A Pennsylvania native with a degree from Hampshire College in writing and environmental studies, Diana McCargo first moved to Vermont when she was hired by the state to work as a naturalist at various state parks. She lived in Franklin and then Addison County, but having two brothers at the University of Vermont brought her to Chittenden County on a regular basis. “I just fell in love with the Champlain Valley,” she said.
Serendipity led McCargo and her husband, Peter Swift, to purchase their house from a cousin of the Foote Family who owned the farm next door. “Geneva Foote found out that I was interested in gardening and history,” McCargo said “and that began our connection with the farm.” The story of McCargo and Swift’s 2012 purchase of what is now called Philo Ridge Farm is well known, but less well known is how McCargo’s love of organic farming and history have shaped their new endeavor.
“One of the great pleasures and joys I’ve had in Charlotte is living on Philo Ridge, which is the geological name for the area,” McCargo said. “I had a beautiful organic garden for 35 years and enjoyed working the soil, but part of my pleasure has been cooking for friends and family. When the farm came up for sale, we looked at it as an opportunity to figure out what was going on agriculturally in this region and seeing if we could have a positive impact.”
McCargo believes the change to organic farming at Philo Ridge Farm has resulted in a 200 percent improvement in soil health. “It’s all about building the soil without chemicals,” she said “and you need patience, time and energy. We’re working in conjunction with UVM, and it’s been very exciting to see the positive impact.”
“It gives me great pleasure to have people walking the gardens, eating the food, and enjoying the baby lambs. It’s almost like opening my home to the community.”
McCargo’s neighbors have noticed the difference as well. “They say the pollinators have come back,” she said. “We are nurturing a landscape that is friendlier to them.” McCargo knows quite a bit about pollinators. She cared for a hive for several years as a teenager, and, after leaving her naturalist job with the state, she worked as a commercial beekeeper in Franklin County, tending to 200 hives. She continues to raise bees as a hobby, but, unfortunately, all three of her hives died last winter. For the first time in years she is taking a break, but she intends to build up her apiary again next year.

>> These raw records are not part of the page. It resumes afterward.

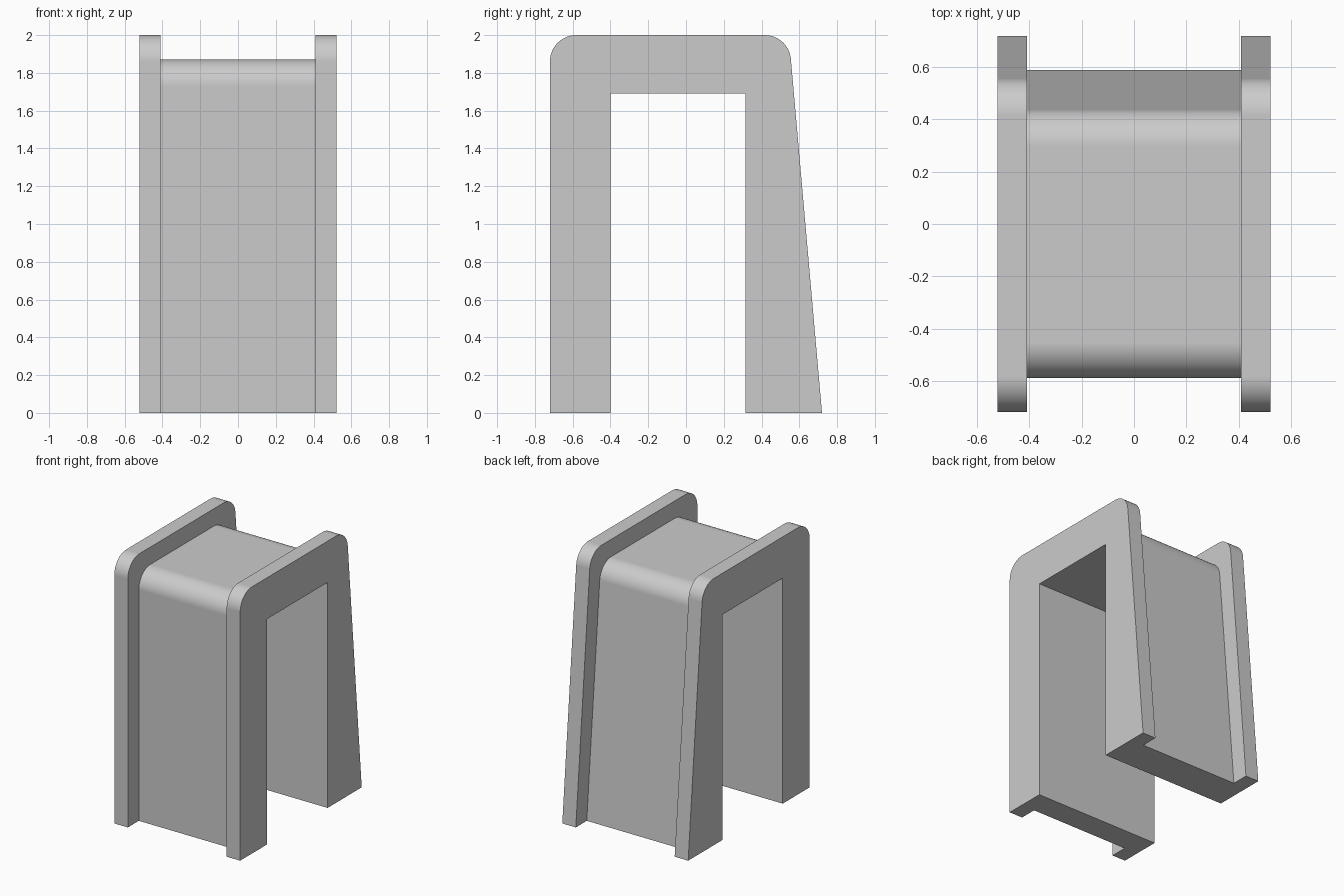
import bpy, bmesh, math
from mathutils import Vector

cube = bpy.data.objects.get("Cube")
if cube:
    bpy.data.objects.remove(cube, do_unlink=True)

HALF_WIDTH, WEB_HALF = 0.522, 0.41      # outer and inner side of the flanges
FOOT, WEB_FOOT = 0.72, 0.59             # half depth at the ground
TOP, WEB_TOP = 2.0, 1.87
SLOPE = 0.088                           # lean of the back leg
RADIUS, STEPS = 0.138, 12
OPEN_FRONT, OPEN_BACK, OPEN_TOP = -0.40, 0.316, 1.69


def fillet(before, corner, after):
    """Round a corner with a tangent arc."""
    a, c, b = Vector(before), Vector(corner), Vector(after)
    u, v = (a - c).normalized(), (b - c).normalized()
    half = u.angle(v) / 2
    centre = c + (u + v).normalized() * RADIUS / math.sin(half)
    start = (c + u * RADIUS / math.tan(half) - centre).normalized()
    end = (c + v * RADIUS / math.tan(half) - centre).normalized()
    return [tuple(centre + RADIUS * start.slerp(end, i / STEPS))
            for i in range(STEPS + 1)]


def profile(foot, top):
    """Closed arch outline in the (y, z) plane."""
    front, back = (-foot, 0), (foot, 0)
    corner_f, corner_b = (-foot, top), (foot - SLOPE * top, top)
    return ([(OPEN_FRONT, 0), (-WEB_FOOT, 0), front]
            + fillet(front, corner_f, corner_b)
            + fillet(corner_f, corner_b, back)
            + [back, (WEB_FOOT, 0), (OPEN_BACK, 0),
               (OPEN_BACK, OPEN_TOP), (OPEN_FRONT, OPEN_TOP)])


# Loft the flange and web outlines across the width as one closed skin
flange, web = profile(FOOT, TOP), profile(WEB_FOOT, WEB_TOP)
sections = [(-HALF_WIDTH, flange), (-WEB_HALF, flange), (-WEB_HALF, web),
            (WEB_HALF, web), (WEB_HALF, flange), (HALF_WIDTH, flange)]
bm = bmesh.new()
shared = {}


def vert(x, point):
    key = (round(x, 4), round(point[0], 4), round(point[1], 4))
    if key not in shared:
        shared[key] = bm.verts.new(key)
    return shared[key]


rings = [[vert(x, p) for p in outline] for x, outline in sections]
count = len(flange)
for r, s in zip(rings, rings[1:]):
    for i in range(count):
        j = (i + 1) % count
        corners = list(dict.fromkeys([r[i], r[j], s[j], s[i]]))
        if len(corners) > 2:
            bm.faces.new(corners)
bm.faces.new(rings[0])
bm.faces.new(rings[-1])
bmesh.ops.recalc_face_normals(bm, faces=bm.faces)

mesh = bpy.data.meshes.new("flanged_arch")
bm.to_mesh(mesh)
bm.free()
arch = bpy.data.objects.new("flanged_arch", mesh)
bpy.context.collection.objects.link(arch)

# Smooth rounded corners, crisp edges and flat panels
mesh.shade_smooth()
mesh.set_sharp_from_angle(angle=math.radians(30))
weighted = arch.modifiers.new("flat_panels", "WEIGHTED_NORMAL")
weighted.keep_sharp = True

# Plain grey
grey = bpy.data.materials.new("plain_grey")
grey.use_nodes = True
colour = (0.6, 0.6, 0.6, 1)
grey.diffuse_color = colour
grey.node_tree.nodes["Principled BSDF"].inputs["Base Color"].default_value = colour
mesh.materials.append(grey)
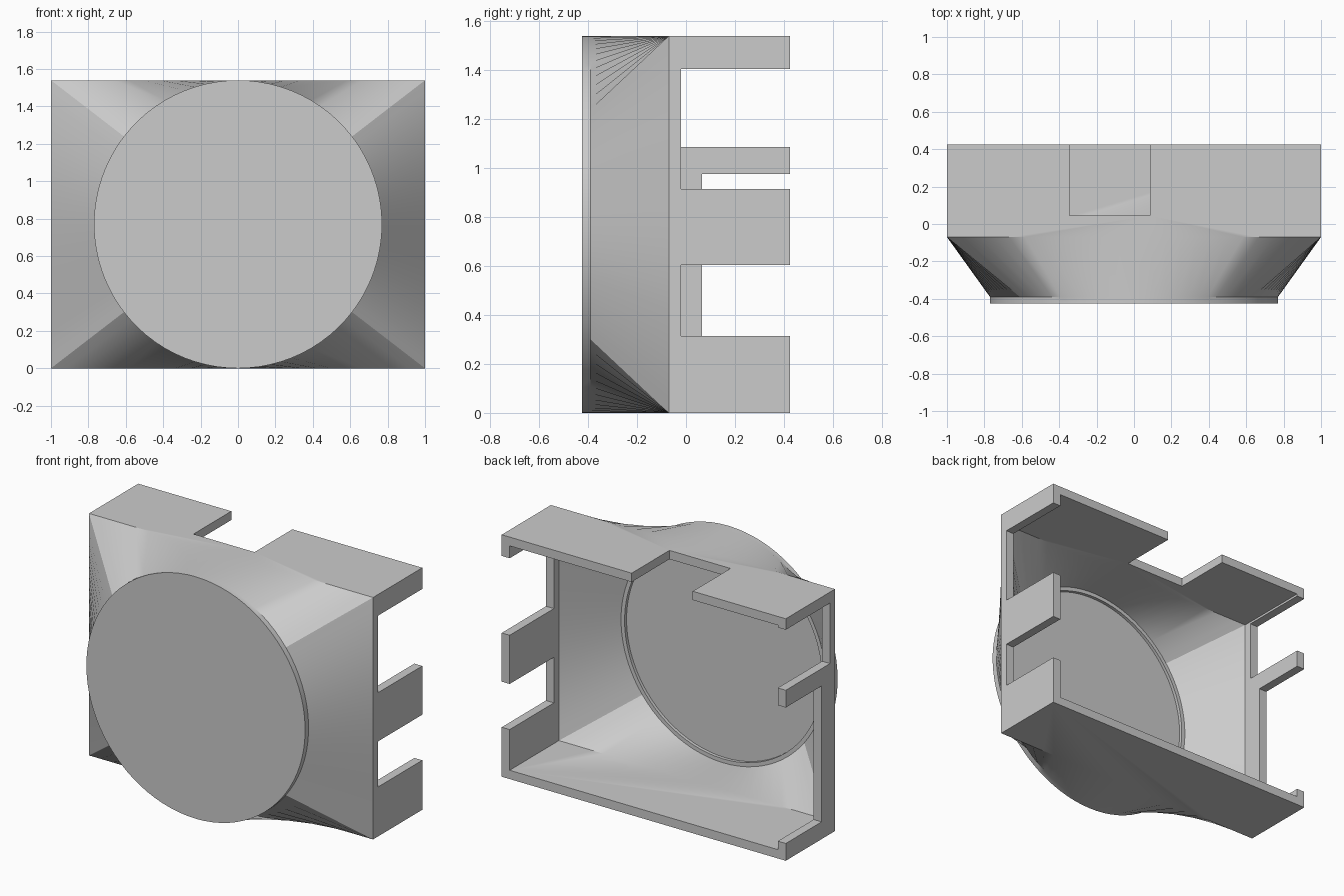
import bpy, bmesh
from math import pi, atan2, cos, sin, radians
from mathutils import Vector

if "Cube" in bpy.data.objects:
    bpy.data.objects.remove(bpy.data.objects["Cube"])

HALF_H = 0.77      # half height, also the face radius
WALL = 0.056
BACK, RIM, FRONT = 0.425, -0.07, -0.425
SEG = 24           # steps along each side of the rectangle

grey = bpy.data.materials.new("plain grey")
grey.use_nodes = True
colour = (0.6, 0.6, 0.6, 1)
grey.diffuse_color = colour
grey.node_tree.nodes["Principled BSDF"].inputs["Base Color"].default_value = colour


def rectangle(inset, y):
    """Ring of points around a rectangle, starting at the upper +x corner."""
    w, h = 1 - inset, HALF_H - inset
    corners = [(w, h), (-w, h), (-w, -h), (w, -h)]
    points = []
    for i in range(4):
        a, b = Vector(corners[i]), Vector(corners[(i + 1) % 4])
        for k in range(SEG):
            p = a.lerp(b, k / SEG)
            points.append((p.x, y, p.y + HALF_H))
    return points


def circle(radius, y):
    """Ring whose points match the rectangle's corners and sides."""
    a = atan2(HALF_H, 1)
    angles = [a, pi - a, pi + a, 2 * pi - a, 2 * pi + a]
    points = []
    for i in range(4):
        for k in range(SEG):
            t = angles[i] + (angles[i + 1] - angles[i]) * k / SEG
            points.append((radius * cos(t), y, radius * sin(t) + HALF_H))
    return points


# Housing: one closed shell, from the face disc over the outside and back inside
rings = [circle(HALF_H, FRONT), circle(HALF_H, -0.39), rectangle(0, RIM),
         rectangle(0, BACK), rectangle(WALL, BACK), rectangle(WALL, RIM),
         circle(0.72, -0.375), circle(0.695, -0.375), circle(0.695, -0.395)]
bm = bmesh.new()
loops = [[bm.verts.new(p) for p in ring] for ring in rings]
for a, b in zip(loops, loops[1:]):
    n = len(a)
    for i in range(n):
        j = (i + 1) % n
        bm.faces.new((a[i], a[j], b[j], b[i]))
bm.faces.new(loops[0])
bm.faces.new(loops[-1])
bmesh.ops.recalc_face_normals(bm, faces=bm.faces)
mesh = bpy.data.meshes.new("housing")
bm.to_mesh(mesh)
bm.free()
mesh.materials.append(grey)
housing = bpy.data.objects.new("housing", mesh)
bpy.context.collection.objects.link(housing)

# Openings in the walls: (x range, y start, z range)
openings = [
    ((0.92, 1.1), -0.02, (0.915, 1.405)),    # left wall, upper
    ((0.92, 1.1), -0.02, (0.315, 0.605)),    # left wall, lower
    ((-1.1, -0.92), -0.02, (1.085, 1.47)),   # right wall, upper
    ((-1.1, -0.92), 0.065, (0.11, 0.975)),   # right wall, lower
    ((-0.345, 0.085), 0.045, (1.45, 1.6)),   # top notch
]
bm = bmesh.new()
for (x0, x1), y0, (z0, z1) in openings:
    y1 = BACK + 0.1
    box = bmesh.ops.create_cube(bm, size=1)["verts"]
    bmesh.ops.scale(bm, vec=(x1 - x0, y1 - y0, z1 - z0), verts=box)
    bmesh.ops.translate(bm, vec=((x0 + x1) / 2, (y0 + y1) / 2, (z0 + z1) / 2), verts=box)
mesh = bpy.data.meshes.new("opening_cutter")
bm.to_mesh(mesh)
bm.free()
mesh.materials.append(grey)
cutter = bpy.data.objects.new("opening_cutter", mesh)
cutter.hide_render = True
bpy.context.collection.objects.link(cutter)

bpy.ops.object.select_all(action="DESELECT")
housing.select_set(True)
bpy.context.view_layer.objects.active = housing
cut = housing.modifiers.new("openings", "BOOLEAN")
cut.operation = "DIFFERENCE"
cut.solver = "EXACT"
cut.object = cutter
bpy.ops.object.modifier_apply(modifier=cut.name)
bpy.data.objects.remove(cutter)

# Merge the flat wall strips, then smooth the blend and keep the edges sharp
bm = bmesh.new()
bm.from_mesh(housing.data)
bmesh.ops.dissolve_limit(bm, angle_limit=radians(0.1), verts=bm.verts, edges=bm.edges)
bm.to_mesh(housing.data)
bm.free()
bpy.ops.object.shade_smooth_by_angle(angle=radians(30))
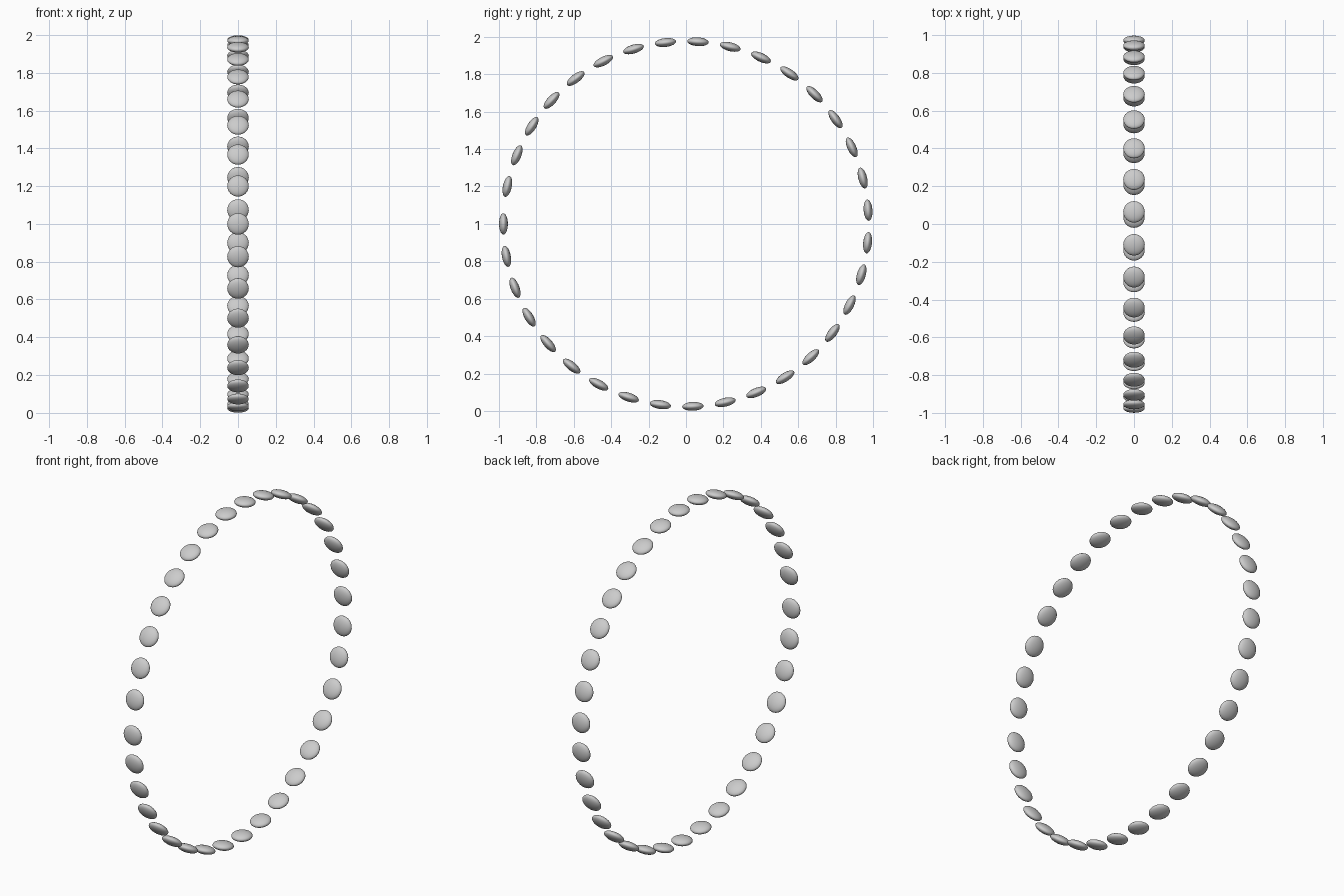
import bpy
from math import radians, cos, sin

if "Cube" in bpy.data.objects:
    bpy.data.objects.remove(bpy.data.objects["Cube"])

COUNT = 35
FIRST_GAP = radians(11.85)                       # slightly wider gap at the start of the strand
STEP = (radians(360) - FIRST_GAP) / (COUNT - 1)
RADIUS = 0.976
HALF_THICK, HALF_WIDTH = 0.0235, 0.057

# One flattened bead: thin along the ring radius, round the other two ways
bpy.ops.mesh.primitive_uv_sphere_add(segments=32, ring_count=16, radius=1)
first = bpy.context.object
for v in first.data.vertices:
    v.co.x *= HALF_WIDTH
    v.co.y *= HALF_THICK
    v.co.z *= HALF_WIDTH
bpy.ops.object.shade_smooth()
first.data.name = "bead"

# Beads strung round an upright ring, each turned to follow the circle
for i in range(COUNT):
    bead = first if i == 0 else first.copy()
    if i:
        bpy.context.collection.objects.link(bead)
    bead.name = f"bead_{i + 1:02d}"
    a = radians(180) - (FIRST_GAP + (i - 1) * STEP if i else 0)
    bead.location = (0, RADIUS * cos(a), 1 + RADIUS * sin(a))
    bead.rotation_euler = (a, 0, 0)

McCargo still enjoys spending time in her extensive garden, growing vegetables, herbs and edible flowers as well as fruit trees and berry bushes. She forages for mushrooms and other wild edibles and enjoys cooking and sharing the fruits of her labors with others. “My husband likes to play music for friends and family,” she said “and I tell him that working in the garden is my music.” The couple leads an active lifestyle with Nordic and alpine skiing, hiking, kayaking, sailing, cycling and horseback riding.
“The vision and how and what we do at the farm comes a lot from me,” McCargo said “but I use the skill sets of other people. We have a huge amount of young talent both growing and cooking the food.” In addition to her role in the kitchen, McCargo plays an active part in the layout and design of the property. “Part of the goal of Philo Ridge Farm is to enhance the beauty of this agricultural area,” she said. “I’m very much the person driving the planting, the design of the inside and outside of the building, the look of the plates, and the food on the plates.”
The onset of COVID-19 has changed the dynamics of how Philo Ridge Farm does business, and McCargo is looking forward to the day when that will change again. “One of the things that really pleases all of us is the incredible warm and positive reaction from the local community,” she said. “It gives me great pleasure to have people walking the gardens, eating the food, and enjoying the baby lambs. It’s almost like opening my home to the community.”
For McCargo, the shared experience reminds her of when her children were young and she and her husband bonded with other parents at their school. In June, she is hoping to be able to serve food for outdoor diners at the farm. “I look forward to that,” she said. “We want it to be a community resource for everyone, and we’re working hard to make everything safe for our staff and our visitors.”